Learning to interact positively with one's peers is an important skill that children usually acquire during the preschool years (Howes, 1988). For young children with disabilities, however, development of peer social interaction skills is often delayed (Guralnick & Weinhouse, 1984). Researchers have proposed that the development of social competence, especially with peers, become a major focus of early intervenfon programs for children with disabilities (Guralnick, 1990; Odom, McConnell, & McEvoy, 1992; Strain, 1990).
Different types of intervention approaches have been developed to promote the acquisition of social interaction skills (McEvoy, Odom, & McConnell, 1992). These interventions might be grouped broadly into three different types. In "environmental arrangement" interventions, teachers arrange features of the classroom environment to foster interaction among peers. Such arrangements might include restricting the area of the classroom in which play activities occur (Brown, Fox, & Brady, 1987), providing play activities that promote social interaction (DeKlyen & Odom, 1989), and providing a socially competent peer group (Guralnick & Groom, 1988; Jenkins, Odom, & Speltz, 1989).
In "child specific" interventions, teachers provide instruction or training directly to children on skills that they may use in social interactions with peers. Teaching social or toy play initiations (Haring & Lovinger, 1989; McConnell, Sisson, Cort, & Strain, 1991), coaching the use of skills in interactions (Ladd, 1981; Oden & Asher, 1977), or promoting social problem-solving skills (Strayhome & Strain, 1986; Vaughn, Ridley,& Cox, 1984) are all examples of a child's pecific interventions. In addition, strategies of this intervention include teachers' prompting children for engaging in social interaction with peers and reinforcing those interactions (Fox, Shores, Lindeman, & Strain, 1986: Odom & Strain, 1986; Strain & Timre, 1974).

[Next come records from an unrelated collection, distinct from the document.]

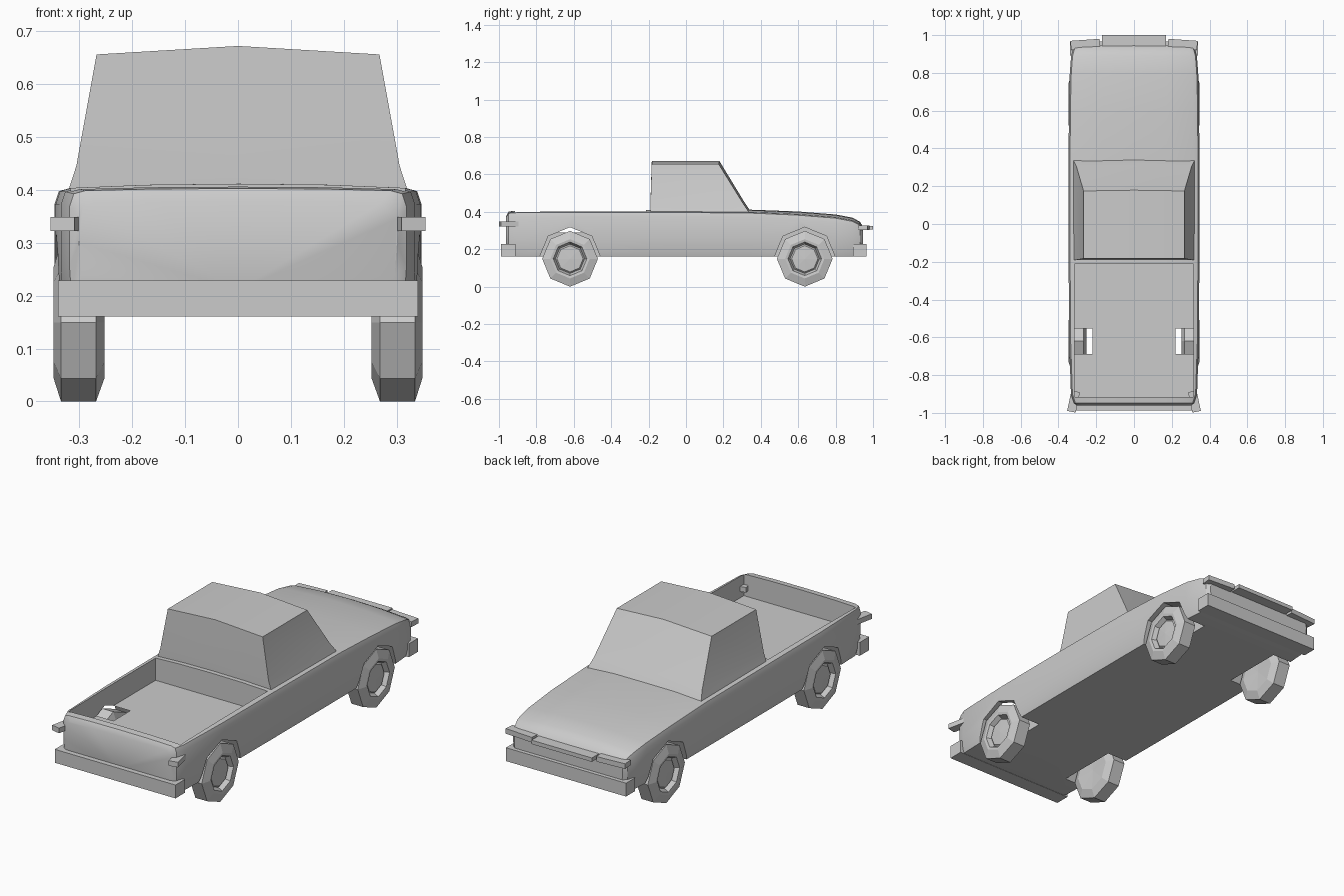
import bpy, bmesh, math
from mathutils import Matrix

if "Cube" in bpy.data.objects:
    bpy.data.objects.remove(bpy.data.objects["Cube"])


def finish(bm, name, angle=None):
    bmesh.ops.recalc_face_normals(bm, faces=bm.faces)
    me = bpy.data.meshes.new(name)
    bm.to_mesh(me)
    bm.free()
    ob = bpy.data.objects.new(name, me)
    bpy.context.collection.objects.link(ob)
    if angle:
        smooth(ob, angle)
    return ob


def smooth(ob, angle):
    bpy.ops.object.select_all(action='DESELECT')
    ob.select_set(True)
    bpy.context.view_layer.objects.active = ob
    bpy.ops.object.shade_smooth_by_angle(angle=math.radians(angle))


def loft(name, rings, angle=None):
    """Skin a list of closed rings and cap both ends."""
    bm = bmesh.new()
    vs = [[bm.verts.new(p) for p in r] for r in rings]
    n = len(rings[0])
    for a, b in zip(vs, vs[1:]):
        for i in range(n):
            j = (i + 1) % n
            bm.faces.new((a[i], a[j], b[j], b[i]))
    for r in (vs[0], vs[-1]):
        # split each cap along the centre line
        h = n // 2
        bm.faces.new(r[:h + 1])
        bm.faces.new(r[h:] + r[:1])
    return finish(bm, name, angle)


def box(name, x, y, z, turn=0):
    bm = bmesh.new()
    c = [(a[0] + a[1]) / 2 for a in (x, y, z)]
    s = [a[1] - a[0] for a in (x, y, z)]
    m = Matrix.Translation(c) @ Matrix.Rotation(math.radians(turn), 4, 'Z') @ Matrix.Diagonal((*s, 1))
    bmesh.ops.create_cube(bm, size=1, matrix=m)
    return finish(bm, name)


def lathe_x(name, profile, y, z, side, n=8):
    """Revolve (radius, x) points about the x axis, a corner pointing down."""
    bm = bmesh.new()
    rows = []
    for r, x in profile:
        k = 1 if r == 0 else n
        rows.append([bm.verts.new((side * x, y + r * math.sin(2 * math.pi * i / n),
                                   z - r * math.cos(2 * math.pi * i / n))) for i in range(k)])
    for a, b in zip(rows, rows[1:]):
        for i in range(n):
            j = (i + 1) % n
            q = [a[i % len(a)], a[j % len(a)], b[j % len(b)], b[i % len(b)]]
            bm.faces.new(list(dict.fromkeys(q)))
    return finish(bm, name)


def cut(ob, cutter):
    cutter.hide_render = True
    m = ob.modifiers.new("cut", 'BOOLEAN')
    m.operation, m.solver, m.object = 'DIFFERENCE', 'EXACT', cutter
    bpy.context.view_layer.objects.active = ob
    bpy.ops.object.modifier_apply(modifier=m.name)
    bpy.data.objects.remove(cutter)


# Body: cross-sections along y as (y, half width, bottom, top, crown)
stations = [(-.962, .30, .21, .375, .002), (-.948, .318, .165, .398, .004), (-.90, .334, .16, .402, .005),
            (-.6, .344, .16, .403, .006), (-.2, .346, .16, .403, .008), (.33, .346, .16, .400, .012),
            (.6, .345, .16, .388, .014), (.8, .340, .16, .372, .014), (.89, .333, .16, .355, .014),
            (.93, .322, .165, .335, .012), (.945, .305, .18, .315, .008)]
rings = []
for y, w, b, t, c in stations:
    half = [(w - .012, b), (w - .004, b + .03), (w, b + .09), (w, t - .03), (w - .008, t - .006),
            (w - .03, t), (w * .5, t + c * .75)]
    rings.append([(0, y, b)] + [(x, y, z) for x, z in half] + [(0, y, t + c)]
                 + [(-x, y, z) for x, z in reversed(half)])
body = loft("body", rings)

# Cargo bed and wheel arches are cut out of the body
cut(body, box("bed_cutter", (-.315, .315), (-.915, -.213), (.29, .6)))
WHEELS = [(-.62, "rear"), (.635, "front")]
for y, _ in WHEELS:
    for s in (-1, 1):
        cut(body, lathe_x("arch_cutter", [(0, .22), (.165, .22), (.165, .45), (0, .45)], y, .153, s))
smooth(body, 30)

# Cab: rings as (z, half width, front y, rear y, centre rise)
cab = []
for z, w, f, r, c in [(.39, .322, .34, -.19, .012), (.405, .318, .332, -.19, .012),
                      (.445, .305, .305, -.19, .012), (.655, .267, .175, -.183, .016)]:
    cab.append([(0, f + .004, z + c), (w, f, z), (w, r, z), (0, r, z + c), (-w, r, z), (-w, f, z)])
loft("cab", cab, 25)

# Wheels: octagonal tyres with a recessed hub
tyre = [(0, .334), (.07, .33), (.078, .322), (.09, .346), (.105, .348),
        (.149, .334), (.149, .268), (.105, .252), (0, .258)]
for y, end in WHEELS:
    for s, side in ((-1, "left"), (1, "right")):
        lathe_x(f"{end}_{side}_wheel", tyre, y, .149, s)

# Bumpers
box("rear_bumper", (-.34, .34), (-.988, -.912), (.16, .228))
box("front_bumper", (-.338, .338), (.892, .965), (.16, .228))

# Lamps and grille
for s, side in ((-1, "left"), (1, "right")):
    box(side + "_tail_lamp", sorted((s * .297, s * .343)), (-.995, -.885), (.322, .348), s * 12)
    box(side + "_headlamp", sorted((s * .18, s * .335)), (.925, .975), (.302, .328), -s * 4)
box("grille", (-.17, .17), (.93, 1.0), (.305, .325))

Socially competent peers, rather than the teacher, serve as the direct intervention agents in "peer-mediated" interventions. In this group of intervention techniques, teachers provide instruction to peers on ways to initiate interactions with children with disabilities (Strain & Odom, 1986; Strain, Shores, & Timm, 1977), prompt or reinforce peers' initiations (Goldstein, Kaczmarek, Pennington, & Shafer, 1992; Odom, Hoyson, Jamieson, & Strain, 1985), introduce group contingencies or self-management strategies for supporting peers' initiations (Kohler, Strain, Maretsky, & DeCesare, 1990; Odom & Watts, 199 l; Sainato, Goldstein, & Strain, 1992), and fade teacher prompts (Odom, Chandler, Ostrosky, McConnell, & Reany, 1992). Also, affection training or group socialization activities have been used to teach peers to be affectionate with the children with disabilities (Brown, Ragland, & Fox, 1988; McEvoy et al., 1988).
Most of these interventions have produced positive effects for young children with disabilities (Odom & Brown, 1993). This literature could serve as a basis for developing approaches that teachers could use in classroom-based interventions. However, efficacy may not be the sole factor that determines teachers' use of instructional or intervention approaches (Witt, Elliott, & Martens, 1984). Teachers' perceptions of acceptability may also have a major impact on the likelihood that a teacher would actually use the intervention (Hall & Didier, 1987; Reimers, Wacker, & Koeppl, 1987).
Acceptability refers to "the judgments of lay persons, clients, and others of whether treatment procedures are appropriate, fair, and masonable for the problem or client" (Kazdin, 1981, p. 483). Most research on the acceptability of classroombased intervention strategies has focused on behavioral interventions for treating children's mild to severe behavior problems (Gullone & King, 1989). …